Goal of the exercise: Each line below from the one containing "# Base plate: disc" through the one containing "outline = half" is to be given again exactly, and no line outside that span.

Extracted records:
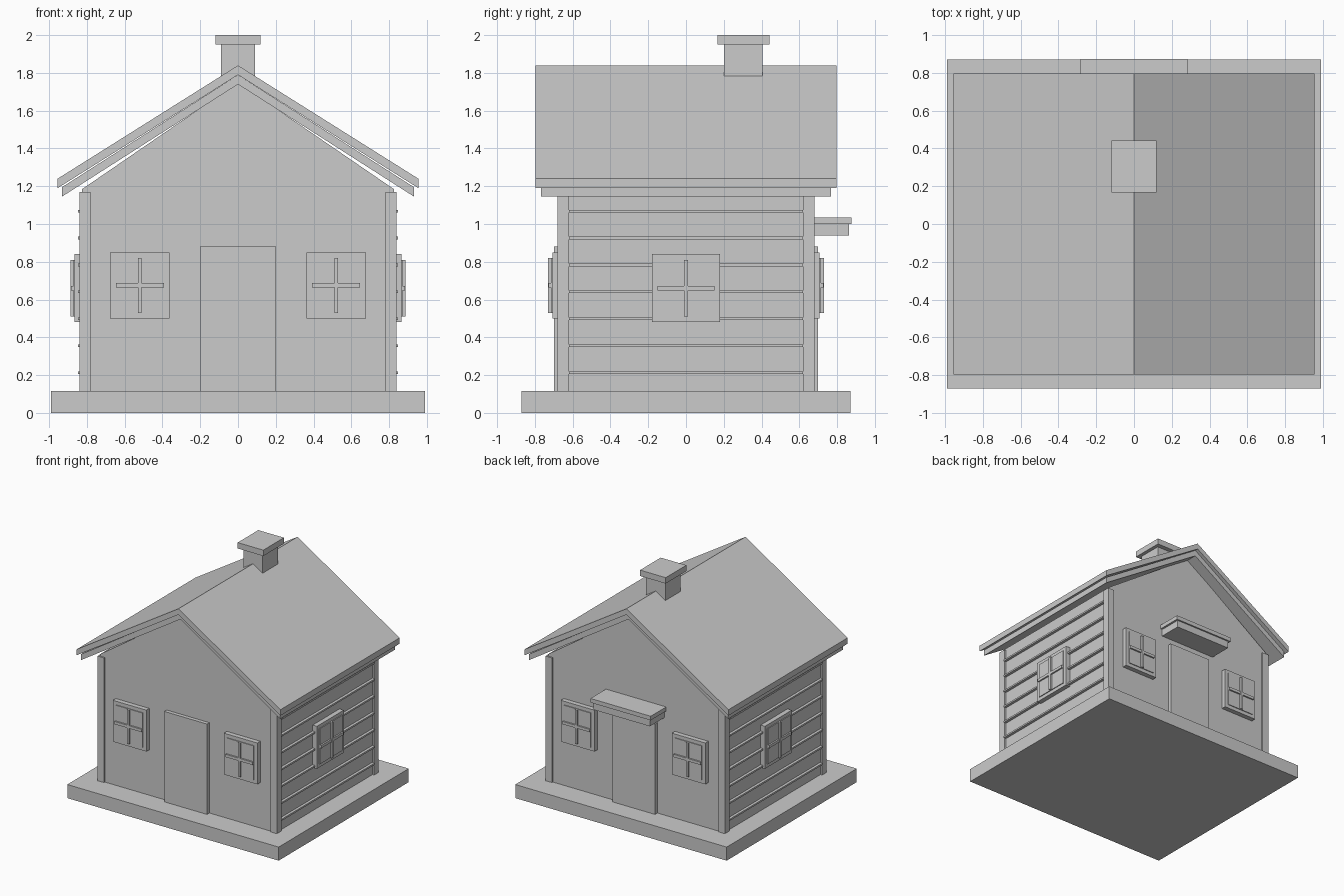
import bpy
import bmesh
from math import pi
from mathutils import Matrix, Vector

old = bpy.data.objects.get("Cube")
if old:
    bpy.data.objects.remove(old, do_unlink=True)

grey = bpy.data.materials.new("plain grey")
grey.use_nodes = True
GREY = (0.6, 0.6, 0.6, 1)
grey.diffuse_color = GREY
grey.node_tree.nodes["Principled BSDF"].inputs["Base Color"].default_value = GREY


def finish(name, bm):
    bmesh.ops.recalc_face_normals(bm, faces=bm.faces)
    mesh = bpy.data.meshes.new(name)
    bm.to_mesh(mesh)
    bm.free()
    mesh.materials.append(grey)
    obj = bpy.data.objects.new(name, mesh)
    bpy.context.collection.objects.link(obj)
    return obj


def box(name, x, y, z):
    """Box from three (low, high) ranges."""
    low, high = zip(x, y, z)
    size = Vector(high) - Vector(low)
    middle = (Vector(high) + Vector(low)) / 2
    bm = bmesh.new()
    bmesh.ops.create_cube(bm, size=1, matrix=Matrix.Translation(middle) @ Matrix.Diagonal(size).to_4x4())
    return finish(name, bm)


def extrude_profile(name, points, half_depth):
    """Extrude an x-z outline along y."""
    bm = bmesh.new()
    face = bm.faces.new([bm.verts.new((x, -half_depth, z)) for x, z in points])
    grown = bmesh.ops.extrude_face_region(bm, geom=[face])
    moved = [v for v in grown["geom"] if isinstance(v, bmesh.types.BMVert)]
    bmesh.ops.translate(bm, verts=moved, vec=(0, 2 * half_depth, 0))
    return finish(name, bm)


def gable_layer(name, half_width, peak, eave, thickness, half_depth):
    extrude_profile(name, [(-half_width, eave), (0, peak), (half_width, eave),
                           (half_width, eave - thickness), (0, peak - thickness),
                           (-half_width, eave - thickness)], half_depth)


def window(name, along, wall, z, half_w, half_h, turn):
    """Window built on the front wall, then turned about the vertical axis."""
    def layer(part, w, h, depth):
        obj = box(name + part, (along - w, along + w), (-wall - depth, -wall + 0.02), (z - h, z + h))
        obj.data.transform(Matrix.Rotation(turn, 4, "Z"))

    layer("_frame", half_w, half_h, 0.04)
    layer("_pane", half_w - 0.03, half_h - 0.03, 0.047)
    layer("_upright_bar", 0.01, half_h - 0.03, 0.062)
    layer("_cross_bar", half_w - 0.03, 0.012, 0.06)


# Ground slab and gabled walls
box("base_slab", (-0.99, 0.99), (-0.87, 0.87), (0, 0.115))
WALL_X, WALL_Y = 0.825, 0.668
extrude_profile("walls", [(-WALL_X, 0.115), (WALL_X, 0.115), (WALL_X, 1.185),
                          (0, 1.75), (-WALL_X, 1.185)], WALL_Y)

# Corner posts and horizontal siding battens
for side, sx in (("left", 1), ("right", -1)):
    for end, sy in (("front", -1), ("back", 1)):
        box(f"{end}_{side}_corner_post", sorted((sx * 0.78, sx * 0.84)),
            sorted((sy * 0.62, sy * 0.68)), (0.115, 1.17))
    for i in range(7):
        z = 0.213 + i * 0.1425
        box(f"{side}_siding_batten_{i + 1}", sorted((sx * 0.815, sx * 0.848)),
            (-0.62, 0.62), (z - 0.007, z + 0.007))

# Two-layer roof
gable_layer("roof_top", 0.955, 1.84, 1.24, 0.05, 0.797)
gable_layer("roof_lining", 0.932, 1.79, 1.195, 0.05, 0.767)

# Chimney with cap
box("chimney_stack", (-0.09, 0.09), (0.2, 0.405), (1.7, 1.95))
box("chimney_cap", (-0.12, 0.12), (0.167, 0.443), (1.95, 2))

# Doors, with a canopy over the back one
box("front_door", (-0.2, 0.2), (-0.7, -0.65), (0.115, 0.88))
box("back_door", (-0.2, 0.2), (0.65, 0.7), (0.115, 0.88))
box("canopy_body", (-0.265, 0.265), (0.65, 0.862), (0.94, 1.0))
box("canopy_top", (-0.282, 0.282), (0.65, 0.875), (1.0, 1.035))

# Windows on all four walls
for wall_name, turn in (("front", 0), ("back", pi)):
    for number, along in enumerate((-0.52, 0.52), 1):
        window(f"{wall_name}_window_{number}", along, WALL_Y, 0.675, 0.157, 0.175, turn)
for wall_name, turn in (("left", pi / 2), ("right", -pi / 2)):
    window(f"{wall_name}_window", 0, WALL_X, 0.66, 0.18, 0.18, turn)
...
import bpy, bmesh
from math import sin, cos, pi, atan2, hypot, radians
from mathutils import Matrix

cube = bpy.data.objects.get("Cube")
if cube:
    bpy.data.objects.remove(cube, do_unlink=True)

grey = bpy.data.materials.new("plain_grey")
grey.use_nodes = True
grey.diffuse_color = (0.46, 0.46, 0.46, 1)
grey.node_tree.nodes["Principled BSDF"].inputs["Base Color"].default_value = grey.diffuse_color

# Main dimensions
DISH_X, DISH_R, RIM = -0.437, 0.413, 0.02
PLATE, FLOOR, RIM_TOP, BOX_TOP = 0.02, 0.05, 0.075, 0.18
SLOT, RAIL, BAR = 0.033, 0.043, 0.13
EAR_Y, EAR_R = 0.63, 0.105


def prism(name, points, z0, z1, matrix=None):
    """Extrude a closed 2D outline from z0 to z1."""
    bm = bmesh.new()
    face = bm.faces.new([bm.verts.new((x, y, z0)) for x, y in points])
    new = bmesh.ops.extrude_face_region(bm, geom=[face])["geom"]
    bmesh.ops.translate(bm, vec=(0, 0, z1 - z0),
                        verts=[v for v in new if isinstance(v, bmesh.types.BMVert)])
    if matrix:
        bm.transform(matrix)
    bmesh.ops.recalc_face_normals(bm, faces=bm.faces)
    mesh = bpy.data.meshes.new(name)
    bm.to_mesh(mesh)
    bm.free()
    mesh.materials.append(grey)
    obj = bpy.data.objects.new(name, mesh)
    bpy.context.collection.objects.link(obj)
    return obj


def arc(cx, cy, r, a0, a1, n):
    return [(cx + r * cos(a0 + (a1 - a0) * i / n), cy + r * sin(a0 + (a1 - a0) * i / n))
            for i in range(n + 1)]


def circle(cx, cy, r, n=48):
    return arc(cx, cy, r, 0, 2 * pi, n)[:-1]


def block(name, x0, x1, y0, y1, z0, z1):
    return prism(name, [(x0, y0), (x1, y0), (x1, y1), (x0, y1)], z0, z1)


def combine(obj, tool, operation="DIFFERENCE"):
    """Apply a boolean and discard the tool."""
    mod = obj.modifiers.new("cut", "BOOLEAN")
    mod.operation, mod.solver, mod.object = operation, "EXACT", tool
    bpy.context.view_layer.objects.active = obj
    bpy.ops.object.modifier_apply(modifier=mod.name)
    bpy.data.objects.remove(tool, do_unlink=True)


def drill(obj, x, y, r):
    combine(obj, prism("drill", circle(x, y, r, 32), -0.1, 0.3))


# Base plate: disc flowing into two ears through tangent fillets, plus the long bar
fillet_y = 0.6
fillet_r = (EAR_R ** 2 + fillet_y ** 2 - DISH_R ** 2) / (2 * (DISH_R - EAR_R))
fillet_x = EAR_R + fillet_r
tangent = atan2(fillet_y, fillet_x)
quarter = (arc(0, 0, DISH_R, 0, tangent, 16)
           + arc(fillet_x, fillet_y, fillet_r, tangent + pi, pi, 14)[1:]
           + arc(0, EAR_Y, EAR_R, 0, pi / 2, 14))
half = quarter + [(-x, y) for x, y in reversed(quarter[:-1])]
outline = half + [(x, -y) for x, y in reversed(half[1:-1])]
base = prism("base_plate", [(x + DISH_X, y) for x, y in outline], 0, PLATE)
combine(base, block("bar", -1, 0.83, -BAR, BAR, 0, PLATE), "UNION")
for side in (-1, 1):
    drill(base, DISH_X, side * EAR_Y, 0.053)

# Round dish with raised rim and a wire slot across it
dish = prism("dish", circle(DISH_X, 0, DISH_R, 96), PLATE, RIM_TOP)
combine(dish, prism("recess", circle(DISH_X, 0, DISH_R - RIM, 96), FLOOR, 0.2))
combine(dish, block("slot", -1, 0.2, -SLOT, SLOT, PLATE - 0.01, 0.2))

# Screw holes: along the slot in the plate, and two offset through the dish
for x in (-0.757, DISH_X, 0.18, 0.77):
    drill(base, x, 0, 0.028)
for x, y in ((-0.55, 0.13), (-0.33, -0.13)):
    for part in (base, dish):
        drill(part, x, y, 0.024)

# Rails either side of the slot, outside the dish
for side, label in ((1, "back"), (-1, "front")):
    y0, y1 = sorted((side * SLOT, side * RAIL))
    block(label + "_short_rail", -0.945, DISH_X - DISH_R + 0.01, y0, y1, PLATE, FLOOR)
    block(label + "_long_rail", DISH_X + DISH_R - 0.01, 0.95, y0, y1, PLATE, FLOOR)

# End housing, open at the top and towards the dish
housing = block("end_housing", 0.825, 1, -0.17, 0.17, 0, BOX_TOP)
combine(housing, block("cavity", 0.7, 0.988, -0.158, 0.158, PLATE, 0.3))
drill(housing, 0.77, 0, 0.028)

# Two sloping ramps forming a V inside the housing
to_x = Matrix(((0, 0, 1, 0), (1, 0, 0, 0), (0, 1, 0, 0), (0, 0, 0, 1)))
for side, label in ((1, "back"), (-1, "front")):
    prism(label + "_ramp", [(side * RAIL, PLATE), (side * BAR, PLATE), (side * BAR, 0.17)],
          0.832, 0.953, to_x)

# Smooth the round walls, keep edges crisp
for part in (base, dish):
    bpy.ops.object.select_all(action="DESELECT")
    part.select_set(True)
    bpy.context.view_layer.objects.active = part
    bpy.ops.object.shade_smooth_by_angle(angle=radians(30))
==
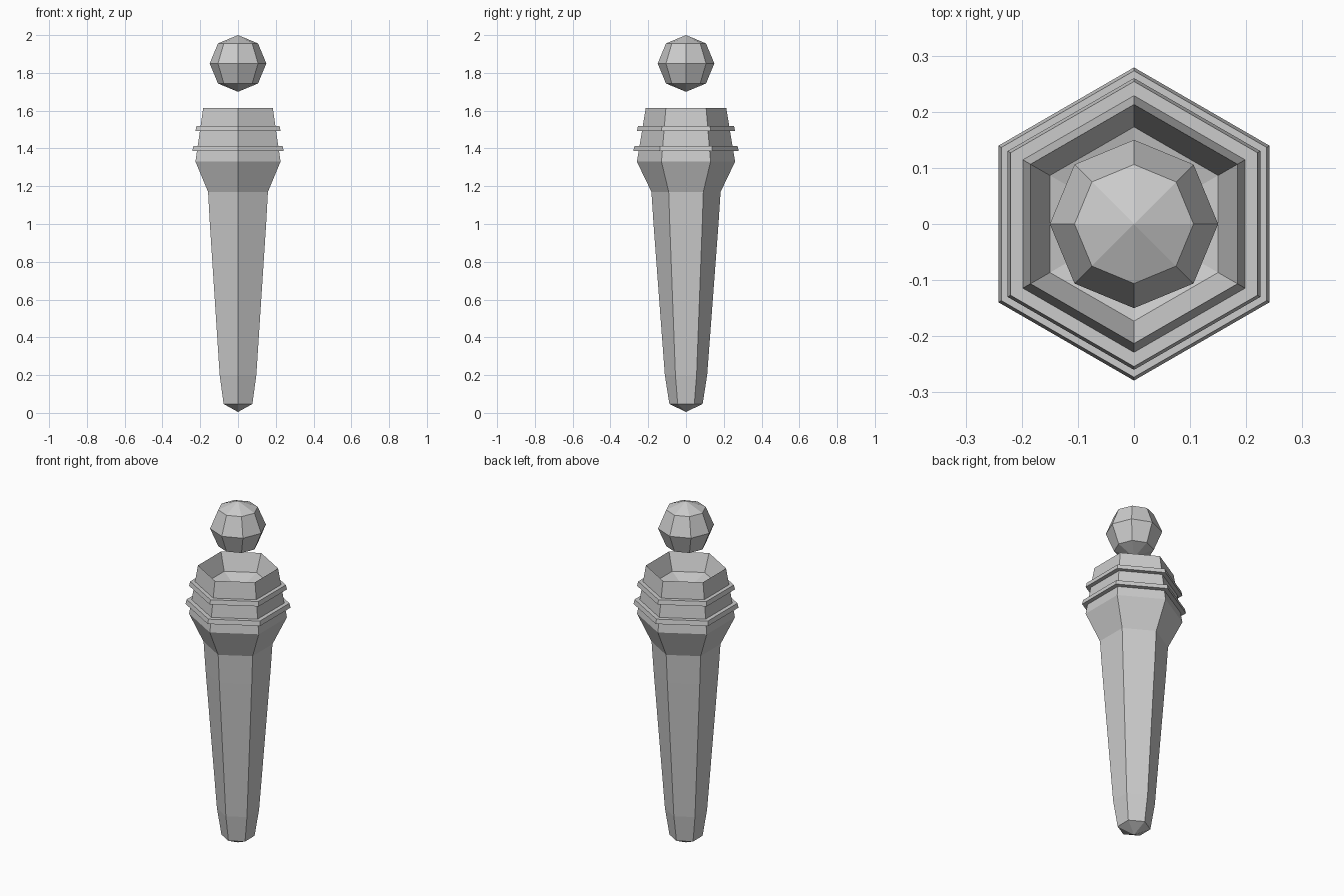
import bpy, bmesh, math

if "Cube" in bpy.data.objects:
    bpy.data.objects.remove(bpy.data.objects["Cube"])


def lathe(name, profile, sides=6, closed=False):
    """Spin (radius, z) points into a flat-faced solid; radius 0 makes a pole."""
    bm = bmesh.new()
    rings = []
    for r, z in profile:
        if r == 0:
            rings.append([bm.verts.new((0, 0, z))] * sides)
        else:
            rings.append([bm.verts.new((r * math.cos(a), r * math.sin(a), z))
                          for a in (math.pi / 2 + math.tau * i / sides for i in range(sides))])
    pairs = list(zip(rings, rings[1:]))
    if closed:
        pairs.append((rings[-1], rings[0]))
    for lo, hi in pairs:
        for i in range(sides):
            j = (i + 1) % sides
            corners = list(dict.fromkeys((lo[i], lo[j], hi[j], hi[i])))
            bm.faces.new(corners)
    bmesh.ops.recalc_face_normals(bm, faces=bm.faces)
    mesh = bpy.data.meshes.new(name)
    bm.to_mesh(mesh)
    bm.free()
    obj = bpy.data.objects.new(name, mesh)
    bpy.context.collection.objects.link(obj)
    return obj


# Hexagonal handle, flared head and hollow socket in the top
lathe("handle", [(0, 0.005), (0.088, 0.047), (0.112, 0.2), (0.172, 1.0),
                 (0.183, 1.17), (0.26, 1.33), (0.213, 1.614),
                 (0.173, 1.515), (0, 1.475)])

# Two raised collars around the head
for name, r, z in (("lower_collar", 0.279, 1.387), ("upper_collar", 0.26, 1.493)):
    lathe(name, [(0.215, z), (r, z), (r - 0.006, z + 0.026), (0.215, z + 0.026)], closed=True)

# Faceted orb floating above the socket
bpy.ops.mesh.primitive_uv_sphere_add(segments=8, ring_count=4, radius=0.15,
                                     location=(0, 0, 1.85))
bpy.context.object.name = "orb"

Solution for this problem:
# Base plate: disc flowing into two ears through tangent fillets, plus the long bar
fillet_y = 0.6
fillet_r = (EAR_R ** 2 + fillet_y ** 2 - DISH_R ** 2) / (2 * (DISH_R - EAR_R))
fillet_x = EAR_R + fillet_r
tangent = atan2(fillet_y, fillet_x)
quarter = (arc(0, 0, DISH_R, 0, tangent, 16)
           + arc(fillet_x, fillet_y, fillet_r, tangent + pi, pi, 14)[1:]
           + arc(0, EAR_Y, EAR_R, 0, pi / 2, 14))
half = quarter + [(-x, y) for x, y in reversed(quarter[:-1])]
outline = half + [(x, -y) for x, y in reversed(half[1:-1])]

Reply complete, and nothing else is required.